Kazakh cyclist Alexandre Vinokourov said Saturday he will fight the accusation that he took an illicit blood transfusion during this year’s Tour de France -- a charge that led to his expulsion from the race, in which he was the early favorite.
Vinokourov, 33, said he has hired Maurice Suh and Howard Jacobs, the Los Angeles attorneys who are representing 2006 Tour champion Floyd Landis in his challenge to a doping charge, to defend him.
Vinokourov denied the charge. “I have always raced clean,” he said in a written statement released by Suh’s law firm, Gibson, Dunn & Crutcher. “Given all the attention paid to doping offenses,” he said, “you would have to be crazy to do what I have been accused of, and I am not crazy.”
Vinokourov’s blood sample from the Stage 13 individual time trial on July 21 was declared positive for blood doping by the Paris-based Laboratoire National de Depistage du Dopage, or LNDD. The same French government-owned lab declared Landis positive for testosterone use during last year’s Tour de France.
Allegations that LNDD mishandled his urine samples and botched his tests are at the heart of Landis’ defense case, which is awaiting a ruling by a three-member arbitration panel. Suh suggested that similar shortcomings may be found in LNDD’s work on Vinokourov’s blood samples.
“As of now, the public has only heard one side in these test results,” he said from Paris. “We encourage everyone to keep an open mind about the test results and not to assume that the LNDD has done everything correctly or has achieved accurate results.”
Vinokourov exercised his right to have a backup, or B, blood sample analyzed before witnesses. Under World Anti-Doping Assn. rules, the B test must be performed by the same lab that performed the original test, in this case LNDD. The results have not been officially released.

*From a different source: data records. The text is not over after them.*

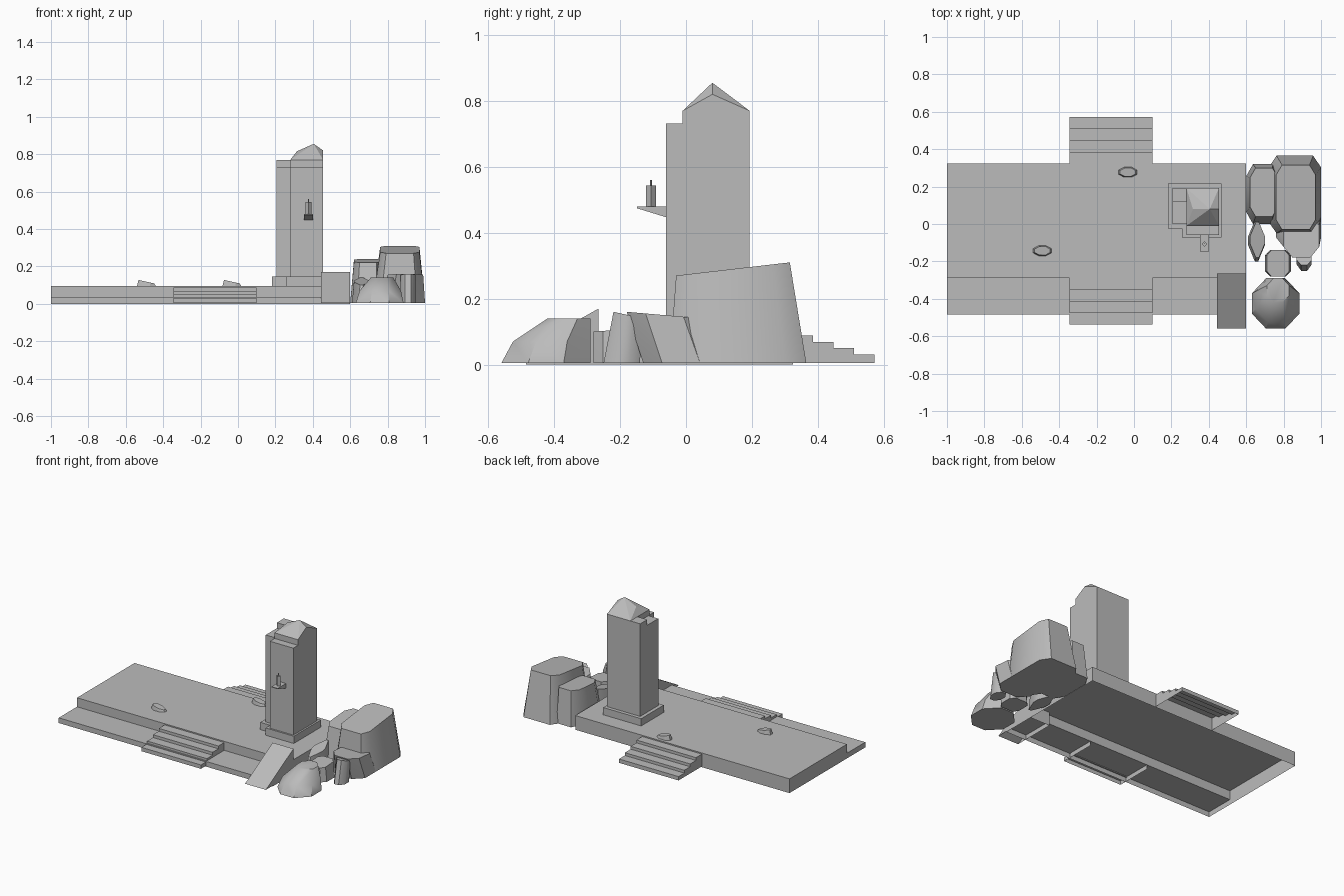
import bpy, bmesh, math

cube = bpy.data.objects.get("Cube")
if cube:
    bpy.data.objects.remove(cube, do_unlink=True)

stone = bpy.data.materials.new("grey stone")
stone.use_nodes = True
grey = (0.5, 0.5, 0.5, 1)
stone.diffuse_color = grey
stone.node_tree.nodes["Principled BSDF"].inputs["Base Color"].default_value = grey


def finish(name, bm):
    bmesh.ops.recalc_face_normals(bm, faces=bm.faces[:])
    mesh = bpy.data.meshes.new(name)
    bm.to_mesh(mesh)
    bm.free()
    mesh.materials.append(stone)
    obj = bpy.data.objects.new(name, mesh)
    bpy.context.collection.objects.link(obj)
    return obj


def sweep(name, outline, axis, low, high, open_sides=0):
    """Extrude an outline along x or z, leaving its last sides open."""
    bm = bmesh.new()

    def ring(t):
        return [bm.verts.new((t, a, b) if axis == "x" else (a, b, t)) for a, b in outline]

    start, end = ring(low), ring(high)
    count = len(outline)
    for i in range(count - open_sides):
        j = (i + 1) % count
        bm.faces.new((start[i], start[j], end[j], end[i]))
    bm.faces.new(start[::-1])
    bm.faces.new(end)
    return finish(name, bm)


def hull(name, points):
    bm = bmesh.new()
    for point in points:
        bm.verts.new(point)
    bmesh.ops.convex_hull(bm, input=bm.verts[:])
    loose = [v for v in bm.verts if not v.link_faces]
    bmesh.ops.delete(bm, geom=loose, context="VERTS")
    bmesh.ops.dissolve_limit(bm, angle_limit=0.02, verts=bm.verts[:], edges=bm.edges[:])
    return finish(name, bm)


def rectangle(left, right, front, back):
    return [(left, front), (right, front), (right, back), (left, back)]


def clipped(left, right, front, back, cut):
    """Rectangle outline with its corners cut off."""
    corners = rectangle(left, right, front, back)
    points = []
    for i, here in enumerate(corners):
        for other in (corners[i - 1], corners[(i + 1) % 4]):
            points.append(tuple(a + (b - a) * cut for a, b in zip(here, other)))
    return points


def rock(name, base, top, height, drop=0, cut=0.2, bulge=0):
    """Tapered boulder whose top falls by drop towards the front."""
    lower, upper = clipped(*base, cut), clipped(*top, cut)
    front, back = top[2:]
    points = [(x, y, ground) for x, y in lower]
    for (bx, by), (x, y) in zip(lower, upper):
        z = height - drop * (back - y) / (back - front)
        points.append((x, y, z))
        if bulge:
            points.append(((bx + x) / 2 + (bx - x) * bulge,
                           (by + y) / 2 + (by - y) * bulge, z / 2))
    obj = hull(name, points)
    bpy.ops.object.select_all(action="DESELECT")
    obj.select_set(True)
    bpy.context.view_layer.objects.active = obj
    bpy.ops.object.shade_smooth_by_angle(angle=math.radians(40))


# Shared levels and edges
ground = 0.005
deck = 0.096
ledge = 0.035
deck_front, deck_back = -0.29, 0.324
ledge_front = -0.485
deck_right = 0.6

# Hollow platform with a lower ledge along the front
sweep("platform", [(deck_back, 0), (deck_back, deck), (deck_front, deck),
                   (deck_front, ledge), (ledge_front, ledge), (ledge_front, 0)],
      "x", -1, deck_right, open_sides=1)


# Matching stairs, front and back
def stairs(name, edge, direction):
    tread, riser, steps = 0.062, 0.019, 4
    outline = []
    for i in range(steps):
        z = deck - 0.008 - riser * i
        outline += [(edge + direction * tread * i, z),
                    (edge + direction * tread * (i + 1), z)]
    outline += [(outline[-1][0], ground), (edge, ground)]
    sweep(name, outline, "x", -0.345, 0.1, open_sides=2)


stairs("front_stairs", deck_front, -1)
stairs("back_stairs", deck_back, 1)

# Sloping ramp block
sweep("ramp", [(-0.56, ground), (-0.265, 0.17), (-0.265, ground)],
      "x", 0.445, deck_right, open_sides=1)

# Pillar on an L-shaped plinth
left, notch, right = 0.207, 0.28, 0.455
front, inner, back = -0.06, 0, 0.193
plinth_top, shaft_top, crown = 0.145, 0.732, 0.77


def notched(margin):
    a, b, c = left - margin, notch - margin, right + margin / 2
    d, e, f = front - margin / 2, inner - margin, back + margin
    return [(a, e), (b, e), (b, d), (c, d), (c, f), (a, f)]


sweep("plinth", notched(0.024), "z", deck, plinth_top)
sweep("pillar_shaft", notched(0), "z", plinth_top, shaft_top)
sweep("pillar_side_step", rectangle(left, notch, 0.118, back), "z", shaft_top, crown)

# Broken, ridged pillar top
ridge = 0.08
hull("pillar_top",
     [(x, y, z) for x, y in rectangle(notch, right, -0.01, back) for z in (shaft_top, crown)]
     + [(0.315, ridge, 0.815), (0.405, ridge, 0.855), (right, ridge, 0.82)])

# Bracket shelf holding a small candle
shelf_top = 0.479
sweep("shelf", [(front, 0.447), (-0.148, 0.474), (-0.148, shelf_top), (front, shelf_top)],
      "x", 0.353, 0.4)


def candle(name, radius, low, high):
    x, y = 0.377, -0.106
    outline = [(x + radius, y), (x, y + radius), (x - radius, y), (x, y - radius)]
    sweep(name, outline, "z", low, high)


candle("candle", 0.015, shelf_top, 0.543)
candle("candle_wick", 0.003, 0.543, 0.56)


# Loose stones on the platform
def loose_stone(name, x, y):
    points = []
    for i in range(8):
        angle = math.tau * (i + 0.5) / 8
        c, s = math.cos(angle), math.sin(angle)
        points.append((x + 0.054 * c, y + 0.029 * s, deck))
        points.append((x + 0.045 * c, y + 0.024 * s, deck + 0.022 - 0.01 * c))
    hull(name, points)


loose_stone("loose_stone_front", -0.49, -0.143)
loose_stone("loose_stone_back", -0.033, 0.277)

# Rock pile beside the platform: base and top limits, then height
rock("tall_rock", base=(0.72, 1, -0.05, 0.365), top=(0.76, 0.97, -0.03, 0.315),
     height=0.31, drop=0.04, cut=0.15)
rock("left_rock", base=(0.6, 0.78, 0, 0.32), top=(0.62, 0.77, 0.04, 0.3),
     height=0.24, drop=0.02)
rock("low_rock", base=(0.76, 1, -0.13, 0.1), top=(0.8, 0.99, -0.18, 0.05),
     height=0.14, drop=-0.02, cut=0.25)
rock("split_rock", base=(0.61, 0.7, -0.2, 0.02), top=(0.62, 0.7, -0.18, 0.01),
     height=0.14, drop=0.04, cut=0.4)
rock("middle_rock", base=(0.7, 0.84, -0.28, -0.14), top=(0.71, 0.83, -0.28, -0.14),
     height=0.11, drop=0.01)
rock("small_rock", base=(0.87, 0.95, -0.25, -0.14), top=(0.87, 0.95, -0.22, -0.13),
     height=0.14, drop=-0.02, cut=0.3)

# Rounded boulder in front
rock("front_boulder", base=(0.63, 0.885, -0.56, -0.29), top=(0.71, 0.83, -0.42, -0.29),
     height=0.14, cut=0.3, bulge=0.25)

But the French sports newspaper L’Equipe, a frequent recipient of leaks from LNDD, reported within hours of the test’s completion on Saturday that it was also positive for doping.
Suh questioned whether LNDD has adequate experience with the blood transfusion test, which was developed by Australian scientists and requires specialized equipment and training.
Vinokourov’s ejection from the Tour, followed by that of his entire Astana racing team, is one of several doping-related incidents afflicting this year’s race, which is scheduled to conclude today in Paris. His departure was followed by that of Danish rider Michael Rasmussen, who was fired by his team Wednesday -- while holding the race’s overall lead -- for having lied about his whereabouts during the off-season when he missed a drug test.
Astana said in a statement Saturday that it had been “pressured to withdraw” from the Tour by race officials, even though it was leading the race in team standings and no other team member had been accused of doping.
The team said it would participate in the rest of the pro cycling events this year.